It appears there will be no Miel de Boo-Boo.
But if the French version of Honey Boo Boo will never happen, the reason for it is actually pretty stunning, even to those of us who have managed to avoid the original version: The French government is moving toward a ban on beauty pageants for little girls.
Let’s stipulate that most of us are sickened by the sight of padded bras and thongs (we’re not talking about the flip-flops banned in two San Juan Capistrano parks) being marketed to little girls who are too young to have any idea what a Kotex is. And that beauty pageants for children tend to be sexualized, featuring inappropriate makeup and/or clothing. And that beauty pageants for children, even those featuring fluffy, modest dresses, might themselves be a negative force that sends a message to even preschoolers that the only thing that matters is their looks.
Yes, even if all of that is true, what on Earth is the French government thinking? How much interference in individual action can it really impose in good conscience? Are there no greater threats to the children and women of France than a few silly pageants? Honey Boo Boo has never made it into my house, but for those who love this sort of recreation, hey, go knock yourselves out. Maybe it doesn’t strike many people as wholesome for kids, but then Boo Boo’s family might consider the upper-class white-knuckle waiting lists for just the right preschools and tutors and colleges to be fairly unhealthy. Chacun a son gout and all that.
It can be hard, as we watch corporations push harder and harder at us and our children to consume and accept twisted products and values that are not in our best interests, not to fight back with regulation. And that regulation is called for, when the target results in measurable harm to a large segment of the population.
Both France and the United States are in the top third among nations for per capita cigarette consumption. And for all their denials, cigarette companies intentionally target children in an effort to get them hooked at an early age on a habit that is extremely hard to quit.
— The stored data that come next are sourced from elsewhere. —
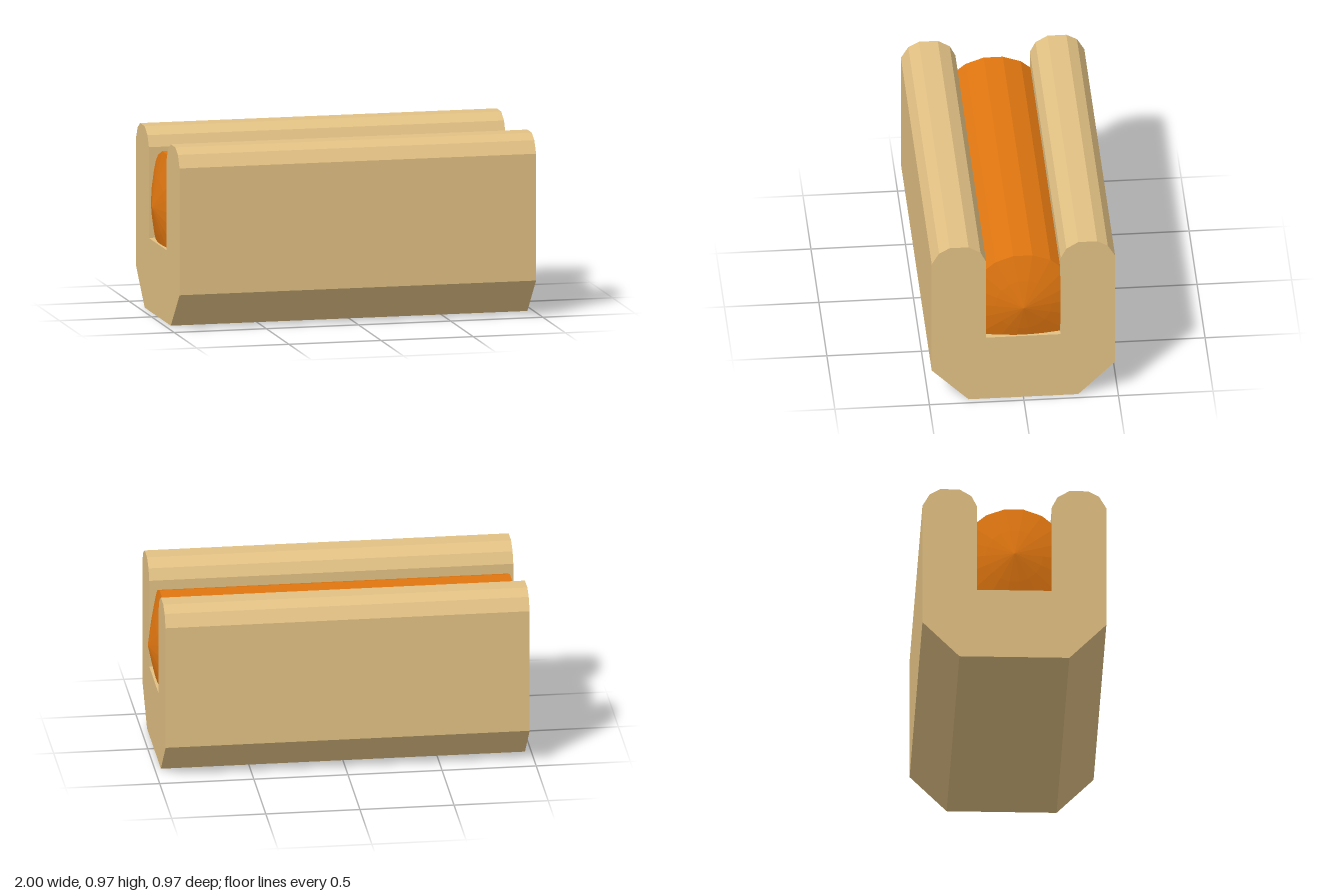
import * as THREE from 'three';

const bread = new THREE.MeshStandardMaterial({ color: 0xe1c083, flatShading: true });
bread.name = 'bread tan';
const meat = new THREE.MeshStandardMaterial({ color: 0xe07610, flatShading: true });
meat.name = 'sausage orange';

export function createModel() {
  const group = new THREE.Group();
  group.name = 'hotDog';

  // Bun: one half of the U-shaped section, mirrored and extruded along x
  const half = [
    [0.29, 0], [0.485, 0.195], [0.485, 0.873], [0.446, 0.939], [0.39, 0.97],
    [0.29, 0.97], [0.227, 0.932], [0.197, 0.873], [0.197, 0.388],
  ];
  const mirrored = half.map(([z, y]) => [-z, y]).reverse();
  const section = new THREE.Shape([...half, ...mirrored].map(([z, y]) => new THREE.Vector2(z, y)));
  const length = 1.934;
  const bunGeometry = new THREE.ExtrudeGeometry(section, { depth: length, bevelEnabled: false });
  bunGeometry.translate(0, 0, -length / 2).rotateY(Math.PI / 2);
  const bun = new THREE.Mesh(bunGeometry, bread);
  bun.name = 'bun';
  group.add(bun);

  // Sausage: 18-sided body with shallow pointed ends, lying in the groove
  const end = [[0, 1], [0.15, 0.967], [0.292, 0.93]];
  const profile = [
    ...end.map(([r, x]) => new THREE.Vector2(r, -x)),
    ...end.slice().reverse().map(([r, x]) => new THREE.Vector2(r, x)),
  ];
  const sausageGeometry = new THREE.LatheGeometry(profile, 18).rotateZ(Math.PI / 2);
  const sausage = new THREE.Mesh(sausageGeometry, meat);
  sausage.name = 'sausage';
  sausage.position.y = 0.587;
  group.add(sausage);

  return group;
}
Cigarettes are still the No. 1 cause of preventable death in this country, and their harm spreads beyond the people who smoke them to those who breathe secondhand smoke.